After a dinner that included veal-stuffed tortellini with polenta and shiitake mushrooms, halibut with mint cream, Wagyu beef and an elaborate sponge cake with lychee cucumber granite, it’s time for an early night. Though comfortable, the bedroom is too warm and I have to leave the windows open.
The next day, I have the pleasure of a few hours with Hannes, a private ski instructor from Zurs. There are 375km of slopes immediately available; Oberlech’s top lift takes us to 2,811 metres, but there are dozens of combinations from Lech, about five minutes away downhill. While my ski tuition to date has been a confusing mix of French and Austrian techniques, Hannes reminds me that I’m in the home of the famous “Arlberg turn” and therefore should be skiing mainly from the legs, bending into the slope from the hip, rather than employing the (in my case) emergency French-style upper-body turns to get out of trouble. Because of the season and lack of fresh snow, the freshly groomed pistes are icy first thing and slushy at the end of the morning. Hannes is a great, patient, funny teacher and the landscapes do not disappoint either.

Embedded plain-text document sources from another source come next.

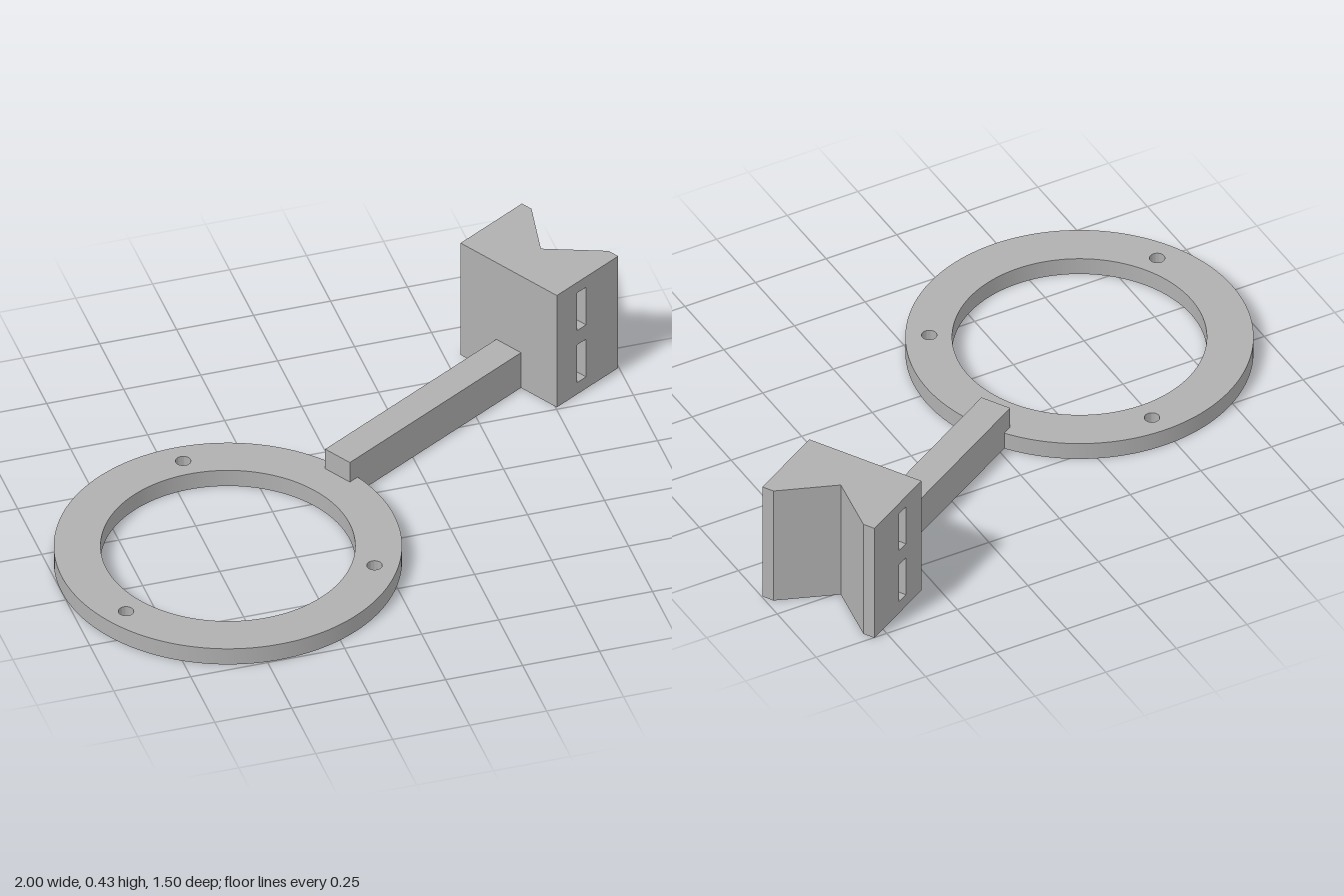
import * as THREE from 'three';
import { toCreasedNormals } from 'three/addons/utils/BufferGeometryUtils.js';

const grey = new THREE.MeshStandardMaterial({ color: 0xb0b0b0 });
grey.name = 'grey plastic';

// Upright prism: a plan shape (x, -z) raised from y0 to y1
function prism(name, shape, y0, y1) {
  let geo = new THREE.ExtrudeGeometry(shape, { depth: y1 - y0, bevelEnabled: false, curveSegments: 96 });
  geo.rotateX(-Math.PI / 2).translate(0, y0, 0);
  geo = toCreasedNormals(geo, Math.PI / 6);
  const mesh = new THREE.Mesh(geo, grey);
  mesh.name = name;
  return mesh;
}

const plan = (points) => new THREE.Shape(points.map(([x, z]) => new THREE.Vector2(x, -z)));

export function createModel() {
  const model = new THREE.Group();
  model.name = 'ringBracket';

  // Flat mounting ring with three screw holes
  const ringShape = new THREE.Shape().absarc(0, 0, 0.54, 0, Math.PI * 2, false);
  ringShape.holes.push(new THREE.Path().absarc(0, 0, 0.395, 0, Math.PI * 2, true));
  for (let i = 0; i < 3; i++) {
    const a = Math.PI / 2 + (i * Math.PI * 2) / 3;
    ringShape.holes.push(
      new THREE.Path().absarc(0.466 * Math.cos(a), 0.466 * Math.sin(a), 0.024, 0, Math.PI * 2, true));
  }
  const ring = prism('mountingRing', ringShape, 0, 0.06);
  ring.position.set(-0.46, 0, 0.207);
  model.add(ring);

  // Arm and clamp run along local x, turned 30 degrees towards the back
  const arm = new THREE.Group();
  arm.name = 'armAssembly';
  arm.rotation.y = Math.PI / 6;
  arm.position.set(0.026 - 0.052 / 2, 0, 0);
  model.add(arm);

  const mid = -0.051;
  const bar = new THREE.Mesh(new THREE.BoxGeometry(0.79, 0.135, 0.104), grey);
  bar.name = 'armBar';
  bar.position.set(0.395, 0.0675, mid);
  arm.add(bar);

  // Clamp block with a V groove, in layers that leave two strap slots open
  const clamp = new THREE.Group();
  clamp.name = 'clampBlock';
  clamp.position.z = mid;
  arm.add(clamp);

  const back = 0.783, front = 1.064, half = 0.203, slot0 = 0.876, slot1 = 0.917;
  const vFrom = (x) => plan([
    [x, half], [front, half], [front, half - 0.04], [0.93, 0],
    [front, -half + 0.04], [front, -half], [x, -half],
  ]);
  const rear = plan([[back, half], [slot0, half], [slot0, -half], [back, -half]]);

  for (const [y0, y1] of [[0, 0.045], [0.19, 0.245], [0.39, 0.43]])
    clamp.add(prism('clampLayer', vFrom(back), y0, y1));
  for (const [y0, y1] of [[0.045, 0.19], [0.245, 0.39]]) {
    clamp.add(prism('slotRearWall', rear, y0, y1));
    clamp.add(prism('slotGrooveWall', vFrom(slot1), y0, y1));
  }
  return model;
}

Then it is back to the chalet for a lunch of cheese dumpling soup, chicken galantine with roast potatoes and tirimisu, followed by an afternoon at the spa and an evening in Lech, a pleasant town dating back to 1300. Back then, the community began cutting down trees for farming, unwittingly making space for the town’s future ski runs. Now with a permanent population of about 1,600, Lech has attractive shopping and a river running through it. Dinner is at the historic Hus Nr 8 in town, a historic, traditional restaurant with a cosy atmosphere and deliciously heavy menu featuring fondue, raclette, beef soup and Wiener schnitzel and chocolate cake. Thankfully, the Range Rovers are on hand to haul us back up the hill afterwards.
Hannes is at breakfast the following morning to take me out on to the slopes one last time. “The weather is perfect”, he says, and I can’t disagree – though I do let him carry my skis to the slope. When I set off back to Zurich a couple of hours later, the sun is still shining.